Dataset excerpts:
- Opening Delimiter -

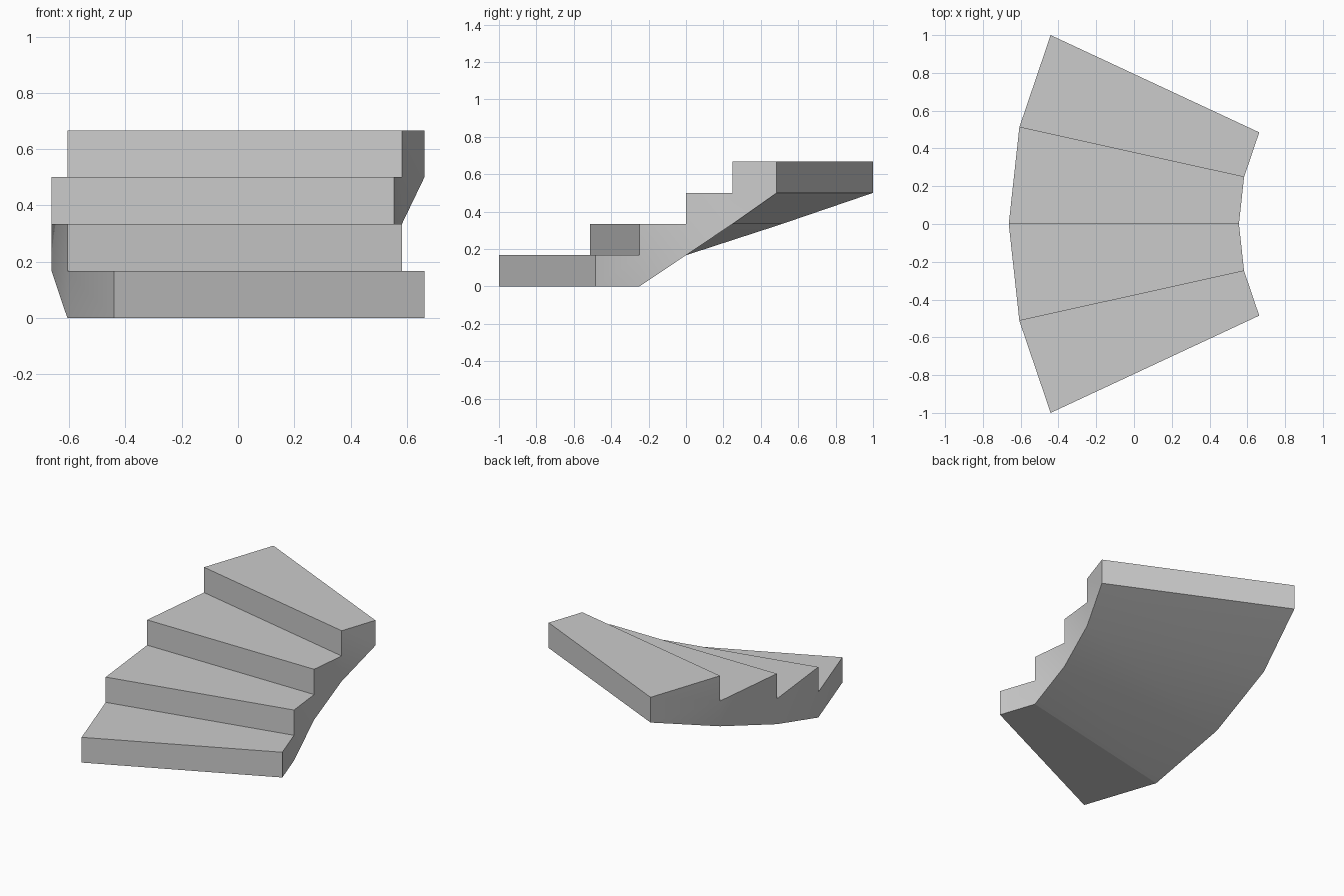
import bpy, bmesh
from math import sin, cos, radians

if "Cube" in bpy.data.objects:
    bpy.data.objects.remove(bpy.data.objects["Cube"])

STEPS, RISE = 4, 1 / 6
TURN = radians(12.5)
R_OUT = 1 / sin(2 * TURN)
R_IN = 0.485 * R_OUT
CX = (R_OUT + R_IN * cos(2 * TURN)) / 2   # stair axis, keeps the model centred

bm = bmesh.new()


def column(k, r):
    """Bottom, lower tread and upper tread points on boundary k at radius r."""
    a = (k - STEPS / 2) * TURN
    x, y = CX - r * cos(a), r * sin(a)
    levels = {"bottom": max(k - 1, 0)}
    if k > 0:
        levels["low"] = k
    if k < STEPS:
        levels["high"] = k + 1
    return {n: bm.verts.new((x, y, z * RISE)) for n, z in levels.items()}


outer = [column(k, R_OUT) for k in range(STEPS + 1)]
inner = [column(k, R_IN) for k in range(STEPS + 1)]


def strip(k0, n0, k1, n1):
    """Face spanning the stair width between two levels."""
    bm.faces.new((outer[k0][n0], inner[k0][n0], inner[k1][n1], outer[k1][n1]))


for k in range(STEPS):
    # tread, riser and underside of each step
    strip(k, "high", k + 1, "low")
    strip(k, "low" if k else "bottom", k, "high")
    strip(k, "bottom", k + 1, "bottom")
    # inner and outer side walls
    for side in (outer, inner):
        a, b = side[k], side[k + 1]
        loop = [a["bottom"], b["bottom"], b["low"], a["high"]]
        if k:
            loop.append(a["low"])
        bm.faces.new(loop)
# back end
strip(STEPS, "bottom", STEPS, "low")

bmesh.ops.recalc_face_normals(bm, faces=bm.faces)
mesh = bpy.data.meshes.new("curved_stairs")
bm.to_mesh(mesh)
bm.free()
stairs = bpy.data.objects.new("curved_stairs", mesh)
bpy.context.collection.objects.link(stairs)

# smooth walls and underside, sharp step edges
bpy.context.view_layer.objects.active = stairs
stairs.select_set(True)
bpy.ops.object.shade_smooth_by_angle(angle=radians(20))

- Closing Delimiter -
- Opening Delimiter -

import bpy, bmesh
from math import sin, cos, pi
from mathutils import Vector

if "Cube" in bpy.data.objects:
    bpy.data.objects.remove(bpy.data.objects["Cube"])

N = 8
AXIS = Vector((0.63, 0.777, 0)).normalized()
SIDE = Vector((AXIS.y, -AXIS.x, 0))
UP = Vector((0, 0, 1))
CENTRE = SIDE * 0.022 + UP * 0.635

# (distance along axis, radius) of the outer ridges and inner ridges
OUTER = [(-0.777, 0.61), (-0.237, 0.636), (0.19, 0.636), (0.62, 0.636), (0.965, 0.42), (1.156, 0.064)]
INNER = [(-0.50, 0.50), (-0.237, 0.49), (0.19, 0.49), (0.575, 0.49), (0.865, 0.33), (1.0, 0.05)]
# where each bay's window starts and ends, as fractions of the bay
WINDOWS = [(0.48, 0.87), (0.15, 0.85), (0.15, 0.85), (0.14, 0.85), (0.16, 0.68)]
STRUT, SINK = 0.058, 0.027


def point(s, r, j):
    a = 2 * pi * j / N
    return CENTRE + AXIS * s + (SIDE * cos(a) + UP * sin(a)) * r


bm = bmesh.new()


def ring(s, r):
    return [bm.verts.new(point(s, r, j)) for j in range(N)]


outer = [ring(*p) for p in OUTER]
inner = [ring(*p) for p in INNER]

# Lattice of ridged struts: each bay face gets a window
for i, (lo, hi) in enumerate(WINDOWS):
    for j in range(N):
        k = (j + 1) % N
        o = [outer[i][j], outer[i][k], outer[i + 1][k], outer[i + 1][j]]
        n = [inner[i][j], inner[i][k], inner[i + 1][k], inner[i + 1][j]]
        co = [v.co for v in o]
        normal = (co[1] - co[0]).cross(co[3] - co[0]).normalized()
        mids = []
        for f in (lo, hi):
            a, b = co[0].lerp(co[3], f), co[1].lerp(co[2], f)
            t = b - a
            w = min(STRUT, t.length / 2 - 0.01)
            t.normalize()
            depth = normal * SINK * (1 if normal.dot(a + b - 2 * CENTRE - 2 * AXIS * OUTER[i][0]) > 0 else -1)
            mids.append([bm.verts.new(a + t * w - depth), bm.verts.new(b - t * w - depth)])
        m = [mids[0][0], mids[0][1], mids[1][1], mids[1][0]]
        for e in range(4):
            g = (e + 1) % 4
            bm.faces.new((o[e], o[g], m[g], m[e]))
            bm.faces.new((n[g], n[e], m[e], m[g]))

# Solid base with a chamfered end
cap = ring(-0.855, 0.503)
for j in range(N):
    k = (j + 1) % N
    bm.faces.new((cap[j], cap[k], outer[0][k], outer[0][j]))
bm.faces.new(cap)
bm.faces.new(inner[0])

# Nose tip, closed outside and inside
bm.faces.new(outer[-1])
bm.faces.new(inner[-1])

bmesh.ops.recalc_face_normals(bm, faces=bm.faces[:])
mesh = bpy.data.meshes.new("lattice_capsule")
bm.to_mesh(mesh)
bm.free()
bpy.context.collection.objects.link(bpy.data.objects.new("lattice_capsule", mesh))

- Closing Delimiter -
- Opening Delimiter -

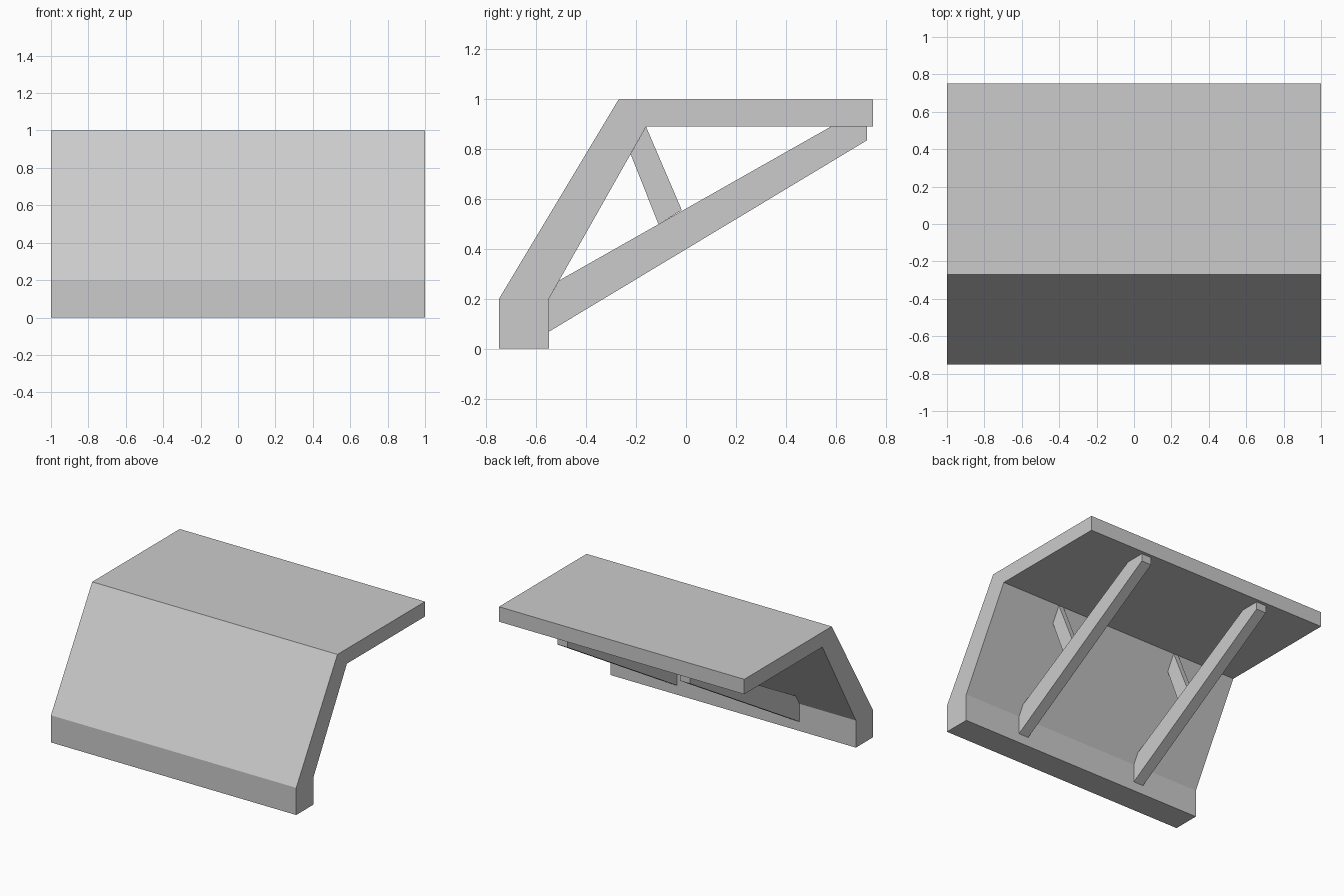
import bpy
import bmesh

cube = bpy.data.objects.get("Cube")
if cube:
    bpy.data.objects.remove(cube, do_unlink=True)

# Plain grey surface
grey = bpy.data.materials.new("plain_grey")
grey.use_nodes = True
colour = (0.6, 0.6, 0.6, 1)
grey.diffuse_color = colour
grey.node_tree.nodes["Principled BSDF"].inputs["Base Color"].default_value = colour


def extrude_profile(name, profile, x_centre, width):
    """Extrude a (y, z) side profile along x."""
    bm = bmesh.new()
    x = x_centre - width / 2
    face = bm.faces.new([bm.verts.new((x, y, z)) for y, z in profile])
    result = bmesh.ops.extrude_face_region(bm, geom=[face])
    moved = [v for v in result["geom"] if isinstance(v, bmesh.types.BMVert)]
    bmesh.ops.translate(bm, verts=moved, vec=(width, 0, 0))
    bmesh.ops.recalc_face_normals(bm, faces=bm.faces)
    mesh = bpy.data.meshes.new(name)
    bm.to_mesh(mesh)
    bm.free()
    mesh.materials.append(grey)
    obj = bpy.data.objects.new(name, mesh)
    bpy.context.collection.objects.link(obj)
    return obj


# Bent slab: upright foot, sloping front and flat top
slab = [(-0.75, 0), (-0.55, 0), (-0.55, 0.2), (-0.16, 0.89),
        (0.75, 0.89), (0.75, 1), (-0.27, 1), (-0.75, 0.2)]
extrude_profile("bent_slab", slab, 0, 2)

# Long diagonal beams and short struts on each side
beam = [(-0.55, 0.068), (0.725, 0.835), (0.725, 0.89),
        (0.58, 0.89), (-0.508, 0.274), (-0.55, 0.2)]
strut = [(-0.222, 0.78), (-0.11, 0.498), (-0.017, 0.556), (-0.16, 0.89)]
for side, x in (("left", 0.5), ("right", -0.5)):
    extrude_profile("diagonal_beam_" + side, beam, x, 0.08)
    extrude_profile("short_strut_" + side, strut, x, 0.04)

- Closing Delimiter -

> DIRECTIONS FOR THIS TASK: Take the line above containing "bpy.context.view_layer.objects.active = stairs", the line containing "bpy.ops.object.shade_smooth_by_angle(angle=radians(20))", and all lines in between, and copy them exactly without anything else.

> EXERCISE SOLUTION:
bpy.context.view_layer.objects.active = stairs
stairs.select_set(True)
bpy.ops.object.shade_smooth_by_angle(angle=radians(20))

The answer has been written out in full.